Task statement:
Before anything else, drop the pictures; then return exactly the lines from the top of the listing through the line with "(0.025, 0.035, 0.028))".

Dataset records:
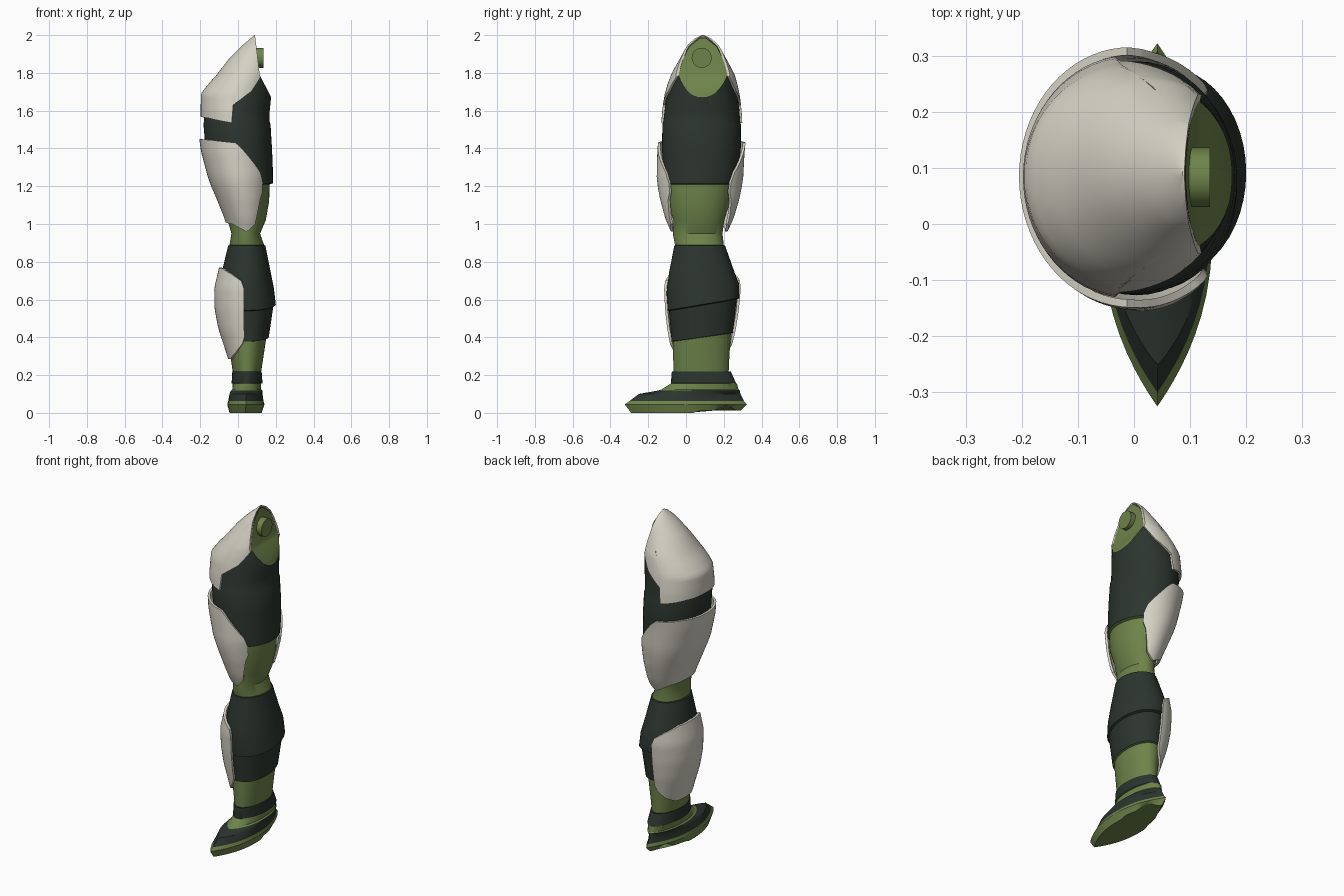
import bpy, bmesh, math

if "Cube" in bpy.data.objects:
    bpy.data.objects.remove(bpy.data.objects["Cube"])

def material(name, rgb):
    m = bpy.data.materials.new(name)
    m.diffuse_color = (*rgb, 1)
    m.use_nodes = True
    m.node_tree.nodes["Principled BSDF"].inputs["Base Color"].default_value = m.diffuse_color
    return m

GREEN = material("olive_green", (0.155, 0.23, 0.068))
DARK = material("dark_grey_green", (0.025, 0.035, 0.028))
WHITE = material("off_white", (0.66, 0.64, 0.55))
G, D = 0, 1
SEG = 48

def make_object(name, bm, mats):
    bmesh.ops.recalc_face_normals(bm, faces=bm.faces)
    me = bpy.data.meshes.new(name)
    bm.to_mesh(me)
    bm.free()
    ob = bpy.data.objects.new(name, me)
    bpy.context.collection.objects.link(ob)
    for m in mats:
        me.materials.append(m)
    return ob

def activate(ob):
    bpy.ops.object.select_all(action='DESELECT')
    ob.select_set(True)
    bpy.context.view_layer.objects.active = ob

def smooth(ob, angle=32):
    activate(ob)
    bpy.ops.object.shade_smooth_by_angle(angle=math.radians(angle))

def point(x0, x1, y0, y1, a, p=2, q=0.5):
    """Point on a cross-section; q=0.5 is an ellipse, q=1 a pointed lens."""
    c, s = math.cos(a), math.sin(a)
    w = max(0, 1 - abs(c) ** p) ** q
    return ((x0 + x1) / 2 + (x1 - x0) / 2 * math.copysign(w, s),
            (y0 + y1) / 2 - (y1 - y0) / 2 * c)

def loft(name, rings):
    """rings: z, x0, x1, y0, y1, slope along y, colour above, p, q"""
    bm = bmesh.new()
    loops = []
    for z, x0, x1, y0, y1, k, mat, p, q in rings:
        loop = []
        for i in range(SEG):
            x, y = point(x0, x1, y0, y1, 2 * math.pi * i / SEG, p, q)
            loop.append(bm.verts.new((x, y, z + k * (y - 0.09))))
        loops.append(loop)
    for r in range(len(loops) - 1):
        a, b = loops[r], loops[r + 1]
        for i in range(SEG):
            j = (i + 1) % SEG
            bm.faces.new((a[i], a[j], b[j], b[i])).material_index = rings[r][6]
    bm.faces.new(loops[0][::-1]).material_index = rings[0][6]
    bm.faces.new(loops[-1]).material_index = rings[-1][6]
    return make_object(name, bm, [GREEN, DARK])

def lerp_table(table, t):
    if t <= table[0][0]:
        return table[0][1:]
    for a, b in zip(table, table[1:]):
        if t <= b[0]:
            f = (t - a[0]) / (b[0] - a[0])
            return tuple(u + (v - u) * f for u, v in zip(a[1:], b[1:]))
    return table[-1][1:]

def plate(name, table, cols, thick, rows=16):
    """Closed curved shell around the outer (-x) side, same front and back.
    table: z, x0, x1, y0, y1.  cols: degrees from -x, low z, high z"""
    top = cols[-1][0]
    half = sorted({c[0] for c in cols} | set(range(0, int(top), 5)))
    angles = [-a for a in half[:0:-1]] + half
    bm = bmesh.new()
    grids = []
    for t in (0, thick):
        grid = []
        for a in angles:
            lo, hi = lerp_table(cols, abs(a))
            col = []
            for r in range(rows + 1):
                z = lo + (hi - lo) * r / rows
                x0, x1, y0, y1 = lerp_table(table, z)
                rx = max((x1 - x0) / 2 - t, 0.001)
                ry = max((y1 - y0) / 2 - t, 0.001)
                col.append(bm.verts.new(((x0 + x1) / 2 - rx * math.cos(math.radians(a)),
                                         (y0 + y1) / 2 - ry * math.sin(math.radians(a)), z)))
            grid.append(col)
        grids.append(grid)
    o, n = grids
    last = len(angles) - 1
    for i in range(last):
        for g in grids:
            for r in range(rows):
                bm.faces.new((g[i][r], g[i + 1][r], g[i + 1][r + 1], g[i][r + 1]))
        for r in (0, rows):
            bm.faces.new((o[i][r], o[i + 1][r], n[i + 1][r], n[i][r]))
    for i in (0, last):
        for r in range(rows):
            bm.faces.new((o[i][r], o[i][r + 1], n[i][r + 1], n[i][r]))
    return make_object(name, bm, [WHITE])

# Foot: pointed sole, dark shoe band, ankle band
foot = loft("foot", [(z, x0, x1, y0, y1, 0, m, p, q) for z, x0, x1, y0, y1, m, p, q in [
    (0.000, -.045, .125, -.290, .290, G, 2.3, 1),
    (0.045, -.057, .140, -.325, .322, G, 2.3, 1),
    (0.062, -.052, .135, -.300, .308, D, 2.3, 1),
    (0.100, -.045, .130, -.250, .288, D, 2.3, .9),
    (0.118, -.038, .130, -.150, .285, G, 2.2, .7),
    (0.124, -.030, .122, -.130, .278, G, 2.2, .65),
    (0.155, -.028, .122, -.080, .270, G, 2, .5),
    (0.157, -.034, .130, -.080, .265, D, 2, .5),
    (0.220, -.030, .125, -.075, .237, D, 2, .5)]])
for v in foot.data.vertices:        # raised arch ahead of the heel
    if v.co.z < 0.01 and v.co.y > 0.06:
        v.co.z += 0.012 + 0.03 * max(0, 1 - abs(v.co.y - 0.21) / 0.06)
smooth(foot)

# Leg: shin, calf sleeve, knee and thigh in one loft
leg = loft("leg", [(*r, 2, .5) for r in [
    (0.20, -.025, .120, -.065, .225, 0, G),
    (0.30, -.040, .135, -.068, .230, .05, G),
    (0.40, -.055, .150, -.070, .238, .14, G),
    (0.402, -.062, .163, -.076, .248, .14, D),
    (0.57, -.085, .188, -.090, .268, .17, D),
    (0.575, -.090, .200, -.097, .280, .17, D),
    (0.66, -.095, .190, -.103, .280, .12, D),
    (0.75, -.085, .172, -.090, .252, .05, D),
    (0.885, -.052, .145, -.062, .207, 0, D),
    (0.888, -.045, .138, -.058, .200, 0, G),
    (0.95, -.035, .117, -.070, .193, 0, G),
    (1.02, -.055, .147, -.065, .203, 0, G),
    (1.12, -.090, .165, -.105, .235, 0, G),
    (1.21, -.120, .167, -.115, .250, 0, G),
    (1.215, -.130, .184, -.120, .262, 0, D),
    (1.30, -.155, .184, -.122, .280, 0, D),
    (1.40, -.172, .180, -.127, .290, 0, D),
    (1.53, -.183, .172, -.125, .290, 0, D),
    (1.545, -.180, .166, -.120, .286, 0, D),
    (1.60, -.182, .168, -.113, .283, 0, D),
    (1.68, -.182, .176, -.100, .272, 0, D),
    (1.79, -.098, .174, -.067, .247, 0, D),
    (1.88, -.028, .172, -.018, .198, 0, D),
    (1.94, .033, .160, .018, .162, 0, D),
    (1.985, .080, .110, .075, .105, 0, D)]])

# Upper thigh cap
cap = plate("upper_thigh_cap", [
    (1.53, -.197, .175, -.132, .300), (1.60, -.198, .177, -.128, .296),
    (1.69, -.196, .186, -.112, .283), (1.74, -.158, .186, -.098, .272),
    (1.79, -.113, .186, -.079, .258), (1.84, -.075, .186, -.053, .232),
    (1.88, -.043, .186, -.030, .210), (1.94, .017, .175, .003, .177),
    (1.98, .064, .140, .042, .138), (2.0, .086, .096, .084, .096)],
    [(0, 1.57, 2), (40, 1.56, 2), (83, 1.535, 2), (85, 1.63, 2),
     (112, 1.70, 2), (127, 1.79, 2), (150, 1.87, 2)], .012, 24)

# Hip joint: cut the leg and cap with one bent prism
bm = bmesh.new()
outline = [(.078, 2.1), (.115, 1.79), (.178, 1.665), (.4, 1.6), (.4, 2.1)]
face = bm.faces.new([bm.verts.new((x, -.5, z)) for x, z in outline])
ext = bmesh.ops.extrude_face_region(bm, geom=[face])
for v in ext["geom"]:
    if isinstance(v, bmesh.types.BMVert):
        v.co.y = .7
cutter = make_object("hip_cutter", bm, [GREEN])
cutter.hide_render = True
for ob in (leg, cap):
    mod = ob.modifiers.new("hip_cut", 'BOOLEAN')
    mod.operation = 'DIFFERENCE'
    mod.solver = 'EXACT'
    mod.object = cutter
    activate(ob)
    bpy.ops.object.modifier_apply(modifier=mod.name)
    smooth(ob)
bpy.data.objects.remove(cutter)

# Hip pin
bpy.ops.mesh.primitive_cylinder_add(vertices=32, radius=.053, depth=.045,
                                    location=(.113, .083, 1.88), rotation=(0, math.pi / 2, 0))
pin = bpy.context.object
pin.name = "hip_pin"
pin.data.materials.append(GREEN)
smooth(pin)

# Lower thigh guard
guard = plate("lower_thigh_guard", [
    (.96, -.050, .145, -.080, .220), (1.03, -.072, .160, -.110, .252),
    (1.13, -.112, .175, -.137, .282), (1.20, -.142, .182, -.150, .296),
    (1.25, -.160, .188, -.155, .303), (1.38, -.195, .190, -.152, .310),
    (1.45, -.205, .190, -.147, .317)],
    [(0, 1.01, 1.45), (45, 1.0, 1.445), (88, .96, 1.43), (96, .965, 1.405),
     (115, 1.0, 1.325), (122, 1.07, 1.295), (127, 1.13, 1.275), (133, 1.17, 1.22)], .014)
smooth(guard)

# Shin guard
shin = plate("shin_guard", [
    (.28, -.050, .135, -.075, .228), (.36, -.076, .155, -.085, .245),
    (.45, -.105, .180, -.100, .265), (.55, -.124, .200, -.111, .280),
    (.66, -.126, .200, -.116, .290), (.78, -.098, .180, -.102, .280)],
    [(0, .285, .77), (30, .285, .765), (60, .32, .735), (82, .365, .70), (88, .40, .66)], .014)
smooth(shin)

Your solution:
import bpy, bmesh, math

if "Cube" in bpy.data.objects:
    bpy.data.objects.remove(bpy.data.objects["Cube"])

def material(name, rgb):
    m = bpy.data.materials.new(name)
    m.diffuse_color = (*rgb, 1)
    m.use_nodes = True
    m.node_tree.nodes["Principled BSDF"].inputs["Base Color"].default_value = m.diffuse_color
    return m

GREEN = material("olive_green", (0.155, 0.23, 0.068))
DARK = material("dark_grey_green", (0.025, 0.035, 0.028))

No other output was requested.